The game of setting estimates and reserves is both a financial and marketing tool. This season, Christie's played it squarely within the market. Apparently, when dealers and collectors feel that they aren't being pushed, they also feel comfortable spending. No question that Christie's worked the reserves down on a few lots after the Sotheby's sale on Monday, but there was nothing forced about the evening, and the results showed.
In a strange parallel to an awkward moment at the Sotheby's sale on Monday, auctioneer Christopher Burge faced the same problem as Henry Wyndham: a halved bid that left him just shy of the reserve.
While offering Paul Signac's La Côte d'Or, La Suleïmanie, Constantinople (a sub-theme of the night was Christie's great success with sailboats), Burge had worked the bidding to $500,000 against a reserve of $520,000. He took a bid at $520,000, but the bidder said no, $510,000. Burge tried again to take the bid at $520,000 and -- unlike Wyndham -- gave the bidder a chance to respond.
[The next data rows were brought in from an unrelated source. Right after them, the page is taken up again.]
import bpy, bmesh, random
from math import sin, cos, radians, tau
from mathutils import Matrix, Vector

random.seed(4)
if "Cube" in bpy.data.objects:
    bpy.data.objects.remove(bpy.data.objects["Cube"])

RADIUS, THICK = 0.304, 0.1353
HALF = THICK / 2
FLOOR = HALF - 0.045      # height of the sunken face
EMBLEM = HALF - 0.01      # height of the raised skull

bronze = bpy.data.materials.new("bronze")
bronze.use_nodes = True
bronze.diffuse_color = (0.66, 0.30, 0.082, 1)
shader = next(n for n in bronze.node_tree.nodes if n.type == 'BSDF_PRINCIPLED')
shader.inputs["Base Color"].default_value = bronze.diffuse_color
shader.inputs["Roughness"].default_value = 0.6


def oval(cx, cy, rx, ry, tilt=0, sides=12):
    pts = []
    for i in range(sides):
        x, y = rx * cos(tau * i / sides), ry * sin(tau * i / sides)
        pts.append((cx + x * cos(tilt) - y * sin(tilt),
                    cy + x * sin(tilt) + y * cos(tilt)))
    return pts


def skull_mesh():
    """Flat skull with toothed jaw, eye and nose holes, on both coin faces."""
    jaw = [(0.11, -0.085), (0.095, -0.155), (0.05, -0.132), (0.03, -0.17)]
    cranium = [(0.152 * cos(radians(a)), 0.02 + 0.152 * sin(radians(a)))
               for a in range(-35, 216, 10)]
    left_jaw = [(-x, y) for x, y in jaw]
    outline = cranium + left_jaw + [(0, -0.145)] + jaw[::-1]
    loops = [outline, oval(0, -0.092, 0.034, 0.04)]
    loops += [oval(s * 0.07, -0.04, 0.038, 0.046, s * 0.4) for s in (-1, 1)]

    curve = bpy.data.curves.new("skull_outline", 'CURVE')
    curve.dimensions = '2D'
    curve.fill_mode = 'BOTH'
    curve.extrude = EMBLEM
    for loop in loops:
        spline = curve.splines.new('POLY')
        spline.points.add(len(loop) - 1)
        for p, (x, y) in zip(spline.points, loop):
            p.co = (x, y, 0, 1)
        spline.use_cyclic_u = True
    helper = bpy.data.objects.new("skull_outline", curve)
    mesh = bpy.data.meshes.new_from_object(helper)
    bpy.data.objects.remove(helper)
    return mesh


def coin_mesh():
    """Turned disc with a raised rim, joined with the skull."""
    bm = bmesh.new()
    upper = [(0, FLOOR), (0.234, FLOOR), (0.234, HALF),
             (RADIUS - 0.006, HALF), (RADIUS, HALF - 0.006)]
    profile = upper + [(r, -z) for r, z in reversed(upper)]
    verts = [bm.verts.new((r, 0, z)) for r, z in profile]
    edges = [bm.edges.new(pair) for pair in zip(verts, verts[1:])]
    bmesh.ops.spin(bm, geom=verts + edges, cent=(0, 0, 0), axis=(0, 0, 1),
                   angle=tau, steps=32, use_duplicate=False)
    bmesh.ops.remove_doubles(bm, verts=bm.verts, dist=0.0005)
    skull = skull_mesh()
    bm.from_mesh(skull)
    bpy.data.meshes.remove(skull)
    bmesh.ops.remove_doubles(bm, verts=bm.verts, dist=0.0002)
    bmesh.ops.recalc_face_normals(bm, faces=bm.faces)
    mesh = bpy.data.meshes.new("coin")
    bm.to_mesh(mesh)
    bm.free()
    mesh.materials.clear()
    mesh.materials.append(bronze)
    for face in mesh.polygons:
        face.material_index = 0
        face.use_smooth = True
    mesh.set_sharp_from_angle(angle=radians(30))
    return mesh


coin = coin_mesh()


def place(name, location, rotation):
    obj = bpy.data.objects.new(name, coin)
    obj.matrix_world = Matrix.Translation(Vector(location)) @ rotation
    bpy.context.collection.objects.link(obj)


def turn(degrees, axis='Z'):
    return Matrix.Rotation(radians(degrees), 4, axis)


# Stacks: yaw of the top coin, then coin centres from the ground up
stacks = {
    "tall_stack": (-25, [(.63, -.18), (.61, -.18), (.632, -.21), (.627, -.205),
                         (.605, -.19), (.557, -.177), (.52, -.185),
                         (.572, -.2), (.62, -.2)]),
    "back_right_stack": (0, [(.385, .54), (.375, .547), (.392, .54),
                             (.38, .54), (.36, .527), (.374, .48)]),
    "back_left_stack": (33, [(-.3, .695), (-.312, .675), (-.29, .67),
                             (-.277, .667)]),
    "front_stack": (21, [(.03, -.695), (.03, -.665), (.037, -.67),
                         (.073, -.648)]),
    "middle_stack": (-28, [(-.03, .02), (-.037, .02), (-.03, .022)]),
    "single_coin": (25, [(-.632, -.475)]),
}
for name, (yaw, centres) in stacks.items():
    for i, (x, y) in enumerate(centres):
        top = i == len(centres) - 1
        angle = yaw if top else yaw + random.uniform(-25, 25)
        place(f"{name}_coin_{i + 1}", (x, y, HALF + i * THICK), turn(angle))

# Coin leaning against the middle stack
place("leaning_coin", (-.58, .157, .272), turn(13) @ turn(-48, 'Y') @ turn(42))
When the gentleman went back to $510,000, Burge demurred and hammered it down at that. Christie's now has to pay the consignor as if the painting had been hammered down at $520,000 (the reserve price), and not the actual hammer price of $510,000. What's it going to cost the firm? Somewhere between $9,400 and $9,800. But by taking that small hit, Burge keeps the sale's momentum going and avoids a confrontation that would have pitted the auction house against the buyer, who is, after all, Christie's client.
Fuzzy Monet's are not the market's passion at the moment. His Cabane des douaniers a Varengeville went unsold at $1 million (low est: $1.5 million), and his Le Palais Ducal vu de Saint-Georges Majeur bombed at $2.7 million (est: $3.5 million-$4.5 million).
Rory Howard, of James Roundell, Ltd., paid $189,500 for Stanislas Victor Edouard Lepine's Le Quai de Louviers au Pont Sully (Le Quai Henri IV a Paris). He also bagged Edgar Degas's Cheval au galop sur le pied droit at $464,500.
Some other results:
Monet, Vue du bassin au nympheas avec saule. Darker than its competition at Sotheby's, this painting of waterlillies brought $552,500.
Gustave Moreau, Suzanne et les viellards. David Nahmad picked up this nearly Rococo symbolist work for $794,500.
Emile Bernard, Madeleine au bois d'amour. Boston collector Scott Black paid $497,500 for this painting, beating out Paris dealer Daniel Malingue.
Claude Monet, Promenade (Equisse). A pretty, early, al fresco Monet that went to London dealer James Roundell for $1.05 million.
A new record for Paul Signac, as Concarneau, Calme du Matin. Op. 219 (Larghetto) brought $4.4 million from N.Y. dealer David Nash. London dealer Desmond Corcoran was the underbidder, with N.Y. dealer William Acquavella in the hunt until around $3.4 million.
An anonymous American couple, who are private collectors, paid $4.73 million for Edouard Vuillard's highly decorative Conversation (Le pot de gres).
Washington private collector Joseph Albritton paid $1.01 million for Claude Monet's Le moulin de Vervy.
ANDREW DECKER writes on art and the art market.